### Raw data
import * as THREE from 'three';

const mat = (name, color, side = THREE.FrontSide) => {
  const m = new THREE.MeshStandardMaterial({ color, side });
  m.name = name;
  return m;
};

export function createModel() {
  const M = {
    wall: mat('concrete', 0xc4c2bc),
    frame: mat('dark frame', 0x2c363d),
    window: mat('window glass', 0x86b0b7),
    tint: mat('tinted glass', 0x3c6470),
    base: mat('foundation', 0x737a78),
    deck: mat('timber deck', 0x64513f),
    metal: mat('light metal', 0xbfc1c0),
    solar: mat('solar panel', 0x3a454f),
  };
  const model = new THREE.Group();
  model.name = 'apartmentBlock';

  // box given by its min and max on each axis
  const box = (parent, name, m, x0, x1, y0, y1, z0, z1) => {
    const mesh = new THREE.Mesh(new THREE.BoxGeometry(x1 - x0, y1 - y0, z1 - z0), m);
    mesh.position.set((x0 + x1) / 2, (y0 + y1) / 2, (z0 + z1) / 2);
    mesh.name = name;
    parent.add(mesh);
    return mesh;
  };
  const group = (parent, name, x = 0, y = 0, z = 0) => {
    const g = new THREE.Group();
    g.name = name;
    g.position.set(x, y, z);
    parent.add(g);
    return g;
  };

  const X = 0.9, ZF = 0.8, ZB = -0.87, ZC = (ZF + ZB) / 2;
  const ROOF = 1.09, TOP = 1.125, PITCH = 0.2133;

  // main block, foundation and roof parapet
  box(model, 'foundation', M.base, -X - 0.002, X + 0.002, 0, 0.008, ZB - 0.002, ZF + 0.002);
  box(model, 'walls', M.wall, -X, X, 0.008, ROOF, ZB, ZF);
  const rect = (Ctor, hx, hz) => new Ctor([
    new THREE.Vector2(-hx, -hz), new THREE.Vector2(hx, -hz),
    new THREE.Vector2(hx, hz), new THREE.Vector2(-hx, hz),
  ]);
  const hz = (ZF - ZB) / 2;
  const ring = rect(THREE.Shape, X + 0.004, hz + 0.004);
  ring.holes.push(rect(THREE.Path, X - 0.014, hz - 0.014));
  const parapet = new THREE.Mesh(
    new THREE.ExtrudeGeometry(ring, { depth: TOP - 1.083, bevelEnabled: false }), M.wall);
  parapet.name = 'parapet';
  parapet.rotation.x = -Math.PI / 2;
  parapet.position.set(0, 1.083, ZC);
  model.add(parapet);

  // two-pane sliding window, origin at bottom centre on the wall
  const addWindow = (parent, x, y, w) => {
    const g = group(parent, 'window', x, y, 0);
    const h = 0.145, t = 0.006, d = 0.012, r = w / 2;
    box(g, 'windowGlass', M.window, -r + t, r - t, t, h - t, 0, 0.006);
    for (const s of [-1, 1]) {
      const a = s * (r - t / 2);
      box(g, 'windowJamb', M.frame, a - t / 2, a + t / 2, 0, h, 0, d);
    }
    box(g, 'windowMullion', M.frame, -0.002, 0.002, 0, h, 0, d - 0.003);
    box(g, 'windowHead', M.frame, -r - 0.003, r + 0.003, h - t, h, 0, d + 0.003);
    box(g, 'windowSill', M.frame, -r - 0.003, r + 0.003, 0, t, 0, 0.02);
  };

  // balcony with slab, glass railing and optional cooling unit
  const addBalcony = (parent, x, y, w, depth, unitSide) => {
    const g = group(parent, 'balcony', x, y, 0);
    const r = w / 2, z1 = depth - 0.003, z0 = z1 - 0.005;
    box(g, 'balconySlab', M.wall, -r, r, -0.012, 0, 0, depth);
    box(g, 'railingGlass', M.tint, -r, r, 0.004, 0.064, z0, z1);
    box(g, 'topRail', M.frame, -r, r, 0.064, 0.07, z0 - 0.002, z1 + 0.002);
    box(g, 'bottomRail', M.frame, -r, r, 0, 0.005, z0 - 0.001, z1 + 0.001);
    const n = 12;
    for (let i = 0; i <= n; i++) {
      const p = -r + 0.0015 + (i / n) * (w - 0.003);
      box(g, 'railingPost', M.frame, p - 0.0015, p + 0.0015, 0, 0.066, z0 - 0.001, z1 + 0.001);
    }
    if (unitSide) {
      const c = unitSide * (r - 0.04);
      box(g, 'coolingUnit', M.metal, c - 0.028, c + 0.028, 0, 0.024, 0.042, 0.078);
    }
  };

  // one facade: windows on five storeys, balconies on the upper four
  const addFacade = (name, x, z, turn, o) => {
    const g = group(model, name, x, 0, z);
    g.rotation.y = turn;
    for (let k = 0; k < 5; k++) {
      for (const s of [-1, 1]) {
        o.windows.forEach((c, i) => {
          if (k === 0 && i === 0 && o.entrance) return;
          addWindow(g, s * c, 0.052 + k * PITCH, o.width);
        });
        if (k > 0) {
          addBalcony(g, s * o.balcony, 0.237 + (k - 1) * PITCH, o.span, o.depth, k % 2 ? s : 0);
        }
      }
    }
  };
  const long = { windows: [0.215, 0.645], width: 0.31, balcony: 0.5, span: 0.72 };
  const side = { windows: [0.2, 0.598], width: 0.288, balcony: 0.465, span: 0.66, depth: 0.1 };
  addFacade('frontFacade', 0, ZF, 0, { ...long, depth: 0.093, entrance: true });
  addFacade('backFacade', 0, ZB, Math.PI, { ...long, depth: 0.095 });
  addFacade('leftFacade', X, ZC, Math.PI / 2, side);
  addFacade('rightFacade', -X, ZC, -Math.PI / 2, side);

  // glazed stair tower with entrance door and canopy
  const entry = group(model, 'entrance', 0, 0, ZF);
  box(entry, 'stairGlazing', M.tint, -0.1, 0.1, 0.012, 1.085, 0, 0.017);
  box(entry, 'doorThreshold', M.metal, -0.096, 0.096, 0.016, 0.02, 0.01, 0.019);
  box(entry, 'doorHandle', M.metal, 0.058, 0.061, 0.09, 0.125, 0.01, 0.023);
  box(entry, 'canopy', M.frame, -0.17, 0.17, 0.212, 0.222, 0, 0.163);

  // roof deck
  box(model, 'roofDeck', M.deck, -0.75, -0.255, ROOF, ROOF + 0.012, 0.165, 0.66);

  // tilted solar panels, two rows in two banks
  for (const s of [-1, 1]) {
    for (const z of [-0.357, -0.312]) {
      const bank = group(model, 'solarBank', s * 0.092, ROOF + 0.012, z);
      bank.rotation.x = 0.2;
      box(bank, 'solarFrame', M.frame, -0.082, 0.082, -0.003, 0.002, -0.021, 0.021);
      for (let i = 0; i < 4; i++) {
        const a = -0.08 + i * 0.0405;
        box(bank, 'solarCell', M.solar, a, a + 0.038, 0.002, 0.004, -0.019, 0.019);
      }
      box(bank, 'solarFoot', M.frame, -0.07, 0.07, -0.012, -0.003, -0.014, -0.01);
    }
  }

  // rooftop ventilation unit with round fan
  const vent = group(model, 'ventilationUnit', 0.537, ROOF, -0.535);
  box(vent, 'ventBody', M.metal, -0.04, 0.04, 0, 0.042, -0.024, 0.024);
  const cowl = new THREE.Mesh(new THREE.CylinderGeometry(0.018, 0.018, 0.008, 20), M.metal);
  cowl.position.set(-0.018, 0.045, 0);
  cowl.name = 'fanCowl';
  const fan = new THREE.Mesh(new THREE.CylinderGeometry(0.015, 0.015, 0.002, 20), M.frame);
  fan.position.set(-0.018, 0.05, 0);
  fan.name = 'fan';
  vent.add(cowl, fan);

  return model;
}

### Description of the task
Every entry should be given again exactly as written.

### Solution to this exercise
import * as THREE from 'three';

const mat = (name, color, side = THREE.FrontSide) => {
  const m = new THREE.MeshStandardMaterial({ color, side });
  m.name = name;
  return m;
};

export function createModel() {
  const M = {
    wall: mat('concrete', 0xc4c2bc),
    frame: mat('dark frame', 0x2c363d),
    window: mat('window glass', 0x86b0b7),
    tint: mat('tinted glass', 0x3c6470),
    base: mat('foundation', 0x737a78),
    deck: mat('timber deck', 0x64513f),
    metal: mat('light metal', 0xbfc1c0),
    solar: mat('solar panel', 0x3a454f),
  };
  const model = new THREE.Group();
  model.name = 'apartmentBlock';

  // box given by its min and max on each axis
  const box = (parent, name, m, x0, x1, y0, y1, z0, z1) => {
    const mesh = new THREE.Mesh(new THREE.BoxGeometry(x1 - x0, y1 - y0, z1 - z0), m);
    mesh.position.set((x0 + x1) / 2, (y0 + y1) / 2, (z0 + z1) / 2);
    mesh.name = name;
    parent.add(mesh);
    return mesh;
  };
  const group = (parent, name, x = 0, y = 0, z = 0) => {
    const g = new THREE.Group();
    g.name = name;
    g.position.set(x, y, z);
    parent.add(g);
    return g;
  };

  const X = 0.9, ZF = 0.8, ZB = -0.87, ZC = (ZF + ZB) / 2;
  const ROOF = 1.09, TOP = 1.125, PITCH = 0.2133;

  // main block, foundation and roof parapet
  box(model, 'foundation', M.base, -X - 0.002, X + 0.002, 0, 0.008, ZB - 0.002, ZF + 0.002);
  box(model, 'walls', M.wall, -X, X, 0.008, ROOF, ZB, ZF);
  const rect = (Ctor, hx, hz) => new Ctor([
    new THREE.Vector2(-hx, -hz), new THREE.Vector2(hx, -hz),
    new THREE.Vector2(hx, hz), new THREE.Vector2(-hx, hz),
  ]);
  const hz = (ZF - ZB) / 2;
  const ring = rect(THREE.Shape, X + 0.004, hz + 0.004);
  ring.holes.push(rect(THREE.Path, X - 0.014, hz - 0.014));
  const parapet = new THREE.Mesh(
    new THREE.ExtrudeGeometry(ring, { depth: TOP - 1.083, bevelEnabled: false }), M.wall);
  parapet.name = 'parapet';
  parapet.rotation.x = -Math.PI / 2;
  parapet.position.set(0, 1.083, ZC);
  model.add(parapet);

  // two-pane sliding window, origin at bottom centre on the wall
  const addWindow = (parent, x, y, w) => {
    const g = group(parent, 'window', x, y, 0);
    const h = 0.145, t = 0.006, d = 0.012, r = w / 2;
    box(g, 'windowGlass', M.window, -r + t, r - t, t, h - t, 0, 0.006);
    for (const s of [-1, 1]) {
      const a = s * (r - t / 2);
      box(g, 'windowJamb', M.frame, a - t / 2, a + t / 2, 0, h, 0, d);
    }
    box(g, 'windowMullion', M.frame, -0.002, 0.002, 0, h, 0, d - 0.003);
    box(g, 'windowHead', M.frame, -r - 0.003, r + 0.003, h - t, h, 0, d + 0.003);
    box(g, 'windowSill', M.frame, -r - 0.003, r + 0.003, 0, t, 0, 0.02);
  };

  // balcony with slab, glass railing and optional cooling unit
  const addBalcony = (parent, x, y, w, depth, unitSide) => {
    const g = group(parent, 'balcony', x, y, 0);
    const r = w / 2, z1 = depth - 0.003, z0 = z1 - 0.005;
    box(g, 'balconySlab', M.wall, -r, r, -0.012, 0, 0, depth);
    box(g, 'railingGlass', M.tint, -r, r, 0.004, 0.064, z0, z1);
    box(g, 'topRail', M.frame, -r, r, 0.064, 0.07, z0 - 0.002, z1 + 0.002);
    box(g, 'bottomRail', M.frame, -r, r, 0, 0.005, z0 - 0.001, z1 + 0.001);
    const n = 12;
    for (let i = 0; i <= n; i++) {
      const p = -r + 0.0015 + (i / n) * (w - 0.003);
      box(g, 'railingPost', M.frame, p - 0.0015, p + 0.0015, 0, 0.066, z0 - 0.001, z1 + 0.001);
    }
    if (unitSide) {
      const c = unitSide * (r - 0.04);
      box(g, 'coolingUnit', M.metal, c - 0.028, c + 0.028, 0, 0.024, 0.042, 0.078);
    }
  };

  // one facade: windows on five storeys, balconies on the upper four
  const addFacade = (name, x, z, turn, o) => {
    const g = group(model, name, x, 0, z);
    g.rotation.y = turn;
    for (let k = 0; k < 5; k++) {
      for (const s of [-1, 1]) {
        o.windows.forEach((c, i) => {
          if (k === 0 && i === 0 && o.entrance) return;
          addWindow(g, s * c, 0.052 + k * PITCH, o.width);
        });
        if (k > 0) {
          addBalcony(g, s * o.balcony, 0.237 + (k - 1) * PITCH, o.span, o.depth, k % 2 ? s : 0);
        }
      }
    }
  };
  const long = { windows: [0.215, 0.645], width: 0.31, balcony: 0.5, span: 0.72 };
  const side = { windows: [0.2, 0.598], width: 0.288, balcony: 0.465, span: 0.66, depth: 0.1 };
  addFacade('frontFacade', 0, ZF, 0, { ...long, depth: 0.093, entrance: true });
  addFacade('backFacade', 0, ZB, Math.PI, { ...long, depth: 0.095 });
  addFacade('leftFacade', X, ZC, Math.PI / 2, side);
  addFacade('rightFacade', -X, ZC, -Math.PI / 2, side);

  // glazed stair tower with entrance door and canopy
  const entry = group(model, 'entrance', 0, 0, ZF);
  box(entry, 'stairGlazing', M.tint, -0.1, 0.1, 0.012, 1.085, 0, 0.017);
  box(entry, 'doorThreshold', M.metal, -0.096, 0.096, 0.016, 0.02, 0.01, 0.019);
  box(entry, 'doorHandle', M.metal, 0.058, 0.061, 0.09, 0.125, 0.01, 0.023);
  box(entry, 'canopy', M.frame, -0.17, 0.17, 0.212, 0.222, 0, 0.163);

  // roof deck
  box(model, 'roofDeck', M.deck, -0.75, -0.255, ROOF, ROOF + 0.012, 0.165, 0.66);

  // tilted solar panels, two rows in two banks
  for (const s of [-1, 1]) {
    for (const z of [-0.357, -0.312]) {
      const bank = group(model, 'solarBank', s * 0.092, ROOF + 0.012, z);
      bank.rotation.x = 0.2;
      box(bank, 'solarFrame', M.frame, -0.082, 0.082, -0.003, 0.002, -0.021, 0.021);
      for (let i = 0; i < 4; i++) {
        const a = -0.08 + i * 0.0405;
        box(bank, 'solarCell', M.solar, a, a + 0.038, 0.002, 0.004, -0.019, 0.019);
      }
      box(bank, 'solarFoot', M.frame, -0.07, 0.07, -0.012, -0.003, -0.014, -0.01);
    }
  }

  // rooftop ventilation unit with round fan
  const vent = group(model, 'ventilationUnit', 0.537, ROOF, -0.535);
  box(vent, 'ventBody', M.metal, -0.04, 0.04, 0, 0.042, -0.024, 0.024);
  const cowl = new THREE.Mesh(new THREE.CylinderGeometry(0.018, 0.018, 0.008, 20), M.metal);
  cowl.position.set(-0.018, 0.045, 0);
  cowl.name = 'fanCowl';
  const fan = new THREE.Mesh(new THREE.CylinderGeometry(0.015, 0.015, 0.002, 20), M.frame);
  fan.position.set(-0.018, 0.05, 0);
  fan.name = 'fan';
  vent.add(cowl, fan);

  return model;
}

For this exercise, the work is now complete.